I) A battle, a tsunami or a raging fire? Metaphors for Covid-19 and why they matter
Since the beginning of the current pandemic, Covid-19 has been talked about through metaphors, for example as an enemy to be beaten, a marathon to be completed, and a tsunami overwhelming health services. Some of these metaphors have proved controversial, however. For example, war metaphors – such as “the battle against Covid-19” – have been criticised for potentially causing excessive anxiety; and the metaphor of the “second wave” has been described as inaccurate, because, in the words of a representative of the World Health Organization: “We are in the first wave. There is going to be one big wave”. In the first part of this lecture, Professors Veronika Koller and Elena Semino (Linguistics and English Language, Lancaster University) discuss how metaphors have been used to communicate about different aspects of the pandemic, and why it matters that metaphors are used sensitively and effectively.

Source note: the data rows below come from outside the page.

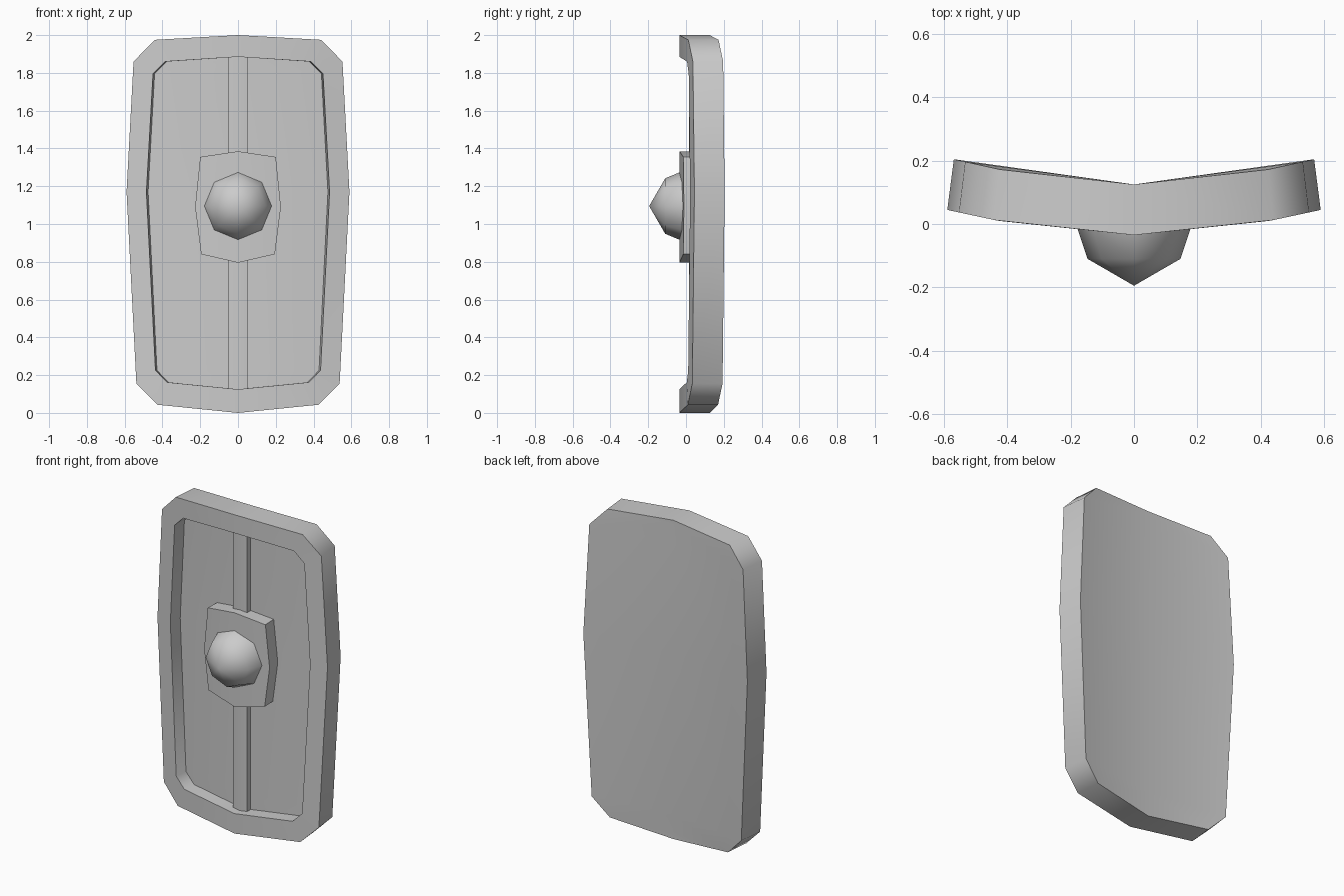
import bpy, bmesh, math

if "Cube" in bpy.data.objects:
    bpy.data.objects.remove(bpy.data.objects["Cube"])


def bend(x, z, d):
    """Place a point of the front outline on the curved shield, d behind its face."""
    a = abs(x)
    y = -0.035 + 0.105 * a + max(0, a - 0.43) * 0.11
    return (x * (1 - 0.22 * d), y + d, z)


def loop(bm, half, d):
    """Closed outline from a right half running top centre to bottom centre."""
    pts = half + [(-x, z) for x, z in half[-2:0:-1]]
    return [bm.verts.new(bend(x, z, d)) for x, z in pts]


def bridge(bm, a, b):
    n = len(a)
    for i in range(n):
        j = (i + 1) % n
        bm.faces.new((a[i], a[j], b[j], b[i]))


def cap(bm, ring, half, d):
    """Fill an outline in strips that fold along the centre line."""
    n, m = len(ring), len(half) - 1
    mid = [ring[0]] + [bm.verts.new(bend(0, z, d)) for x, z in half[1:-1]] + [ring[m]]
    for side in (1, -1):
        for i in range(m):
            f = [mid[i], ring[side * i % n], ring[side * (i + 1) % n], mid[i + 1]]
            bm.faces.new(list(dict.fromkeys(f)))


def finish(bm, name, angle):
    bmesh.ops.recalc_face_normals(bm, faces=bm.faces[:])
    me = bpy.data.meshes.new(name)
    bm.to_mesh(me)
    bm.free()
    ob = bpy.data.objects.new(name, me)
    bpy.context.collection.objects.link(ob)
    bpy.ops.object.select_all(action='DESELECT')
    ob.select_set(True)
    bpy.context.view_layer.objects.active = ob
    bpy.ops.object.shade_smooth_by_angle(angle=math.radians(angle))


def slab(name, half, d0, d1):
    bm = bmesh.new()
    a, b = loop(bm, half, d0), loop(bm, half, d1)
    bridge(bm, a, b)
    cap(bm, a, half, d0)
    cap(bm, b, half, d1)
    finish(bm, name, 25)


# Shield body: raised rim, recessed front panel, curved back
outer = [(0, 2.0), (0.44, 1.975), (0.553, 1.86), (0.59, 1.17),
         (0.538, 0.155), (0.425, 0.043), (0, 0)]
inner = [(0, 1.885), (0.385, 1.86), (0.45, 1.795), (0.485, 1.17),
         (0.437, 0.225), (0.375, 0.162), (0, 0.125)]
bm = bmesh.new()
back, front = loop(bm, outer, 0.16), loop(bm, outer, 0)
lip, panel = loop(bm, inner, 0), loop(bm, inner, 0.085)
for a, b in ((back, front), (front, lip), (lip, panel)):
    bridge(bm, a, b)
cap(bm, back, outer, 0.16)
cap(bm, panel, inner, 0.085)
finish(bm, "shield_body", 50)

# Vertical spine and the plate under the boss
slab("spine", [(0, 1.89), (0.05, 1.89), (0.05, 0.12), (0, 0.12)], 0.05, 0.09)
slab("boss_plate", [(0, 1.385), (0.2, 1.355), (0.227, 1.09), (0.195, 0.84), (0, 0.795)], 0, 0.09)

# Eight-sided pointed boss
bm = bmesh.new()
rings = []
for r, y in ((0.178, None), (0.147, -0.11)):
    ring = []
    for k in range(8):
        t = k * math.pi / 4
        x, z = r * math.sin(t), 1.095 + r * math.cos(t)
        ring.append(bm.verts.new(bend(x, z, 0) if y is None else (x, y, z)))
    rings.append(ring)
bridge(bm, *rings)
tip = bm.verts.new((0, -0.195, 1.095))
for k in range(8):
    bm.faces.new((rings[1][k], rings[1][(k + 1) % 8], tip))
finish(bm, "boss", 60)
for f in bpy.data.objects["boss"].data.polygons:
    f.use_smooth = True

II) Pandemics and Infodemics: The language of disinformation during Covid-19
The pandemic has created a melting pot of medical, political, social and economic factors that have allowed falsehoods online to spread through all sectors of society. A combination of mistrust, fear and people’s desire for information during a crisis has led some people to embrace conspiracy theories in a search for the “truth”.In the second part of the lecture, William Dance (Linguistics and English Language, Lancaster University) looks at how people online talk about ‘truth’ and ‘facts’ differently in relation to Covid-19, explores how disinformation has adapted to the pandemic and discusses how policymakers, educators and others can develop strategies to stop the spread of falsehoods online.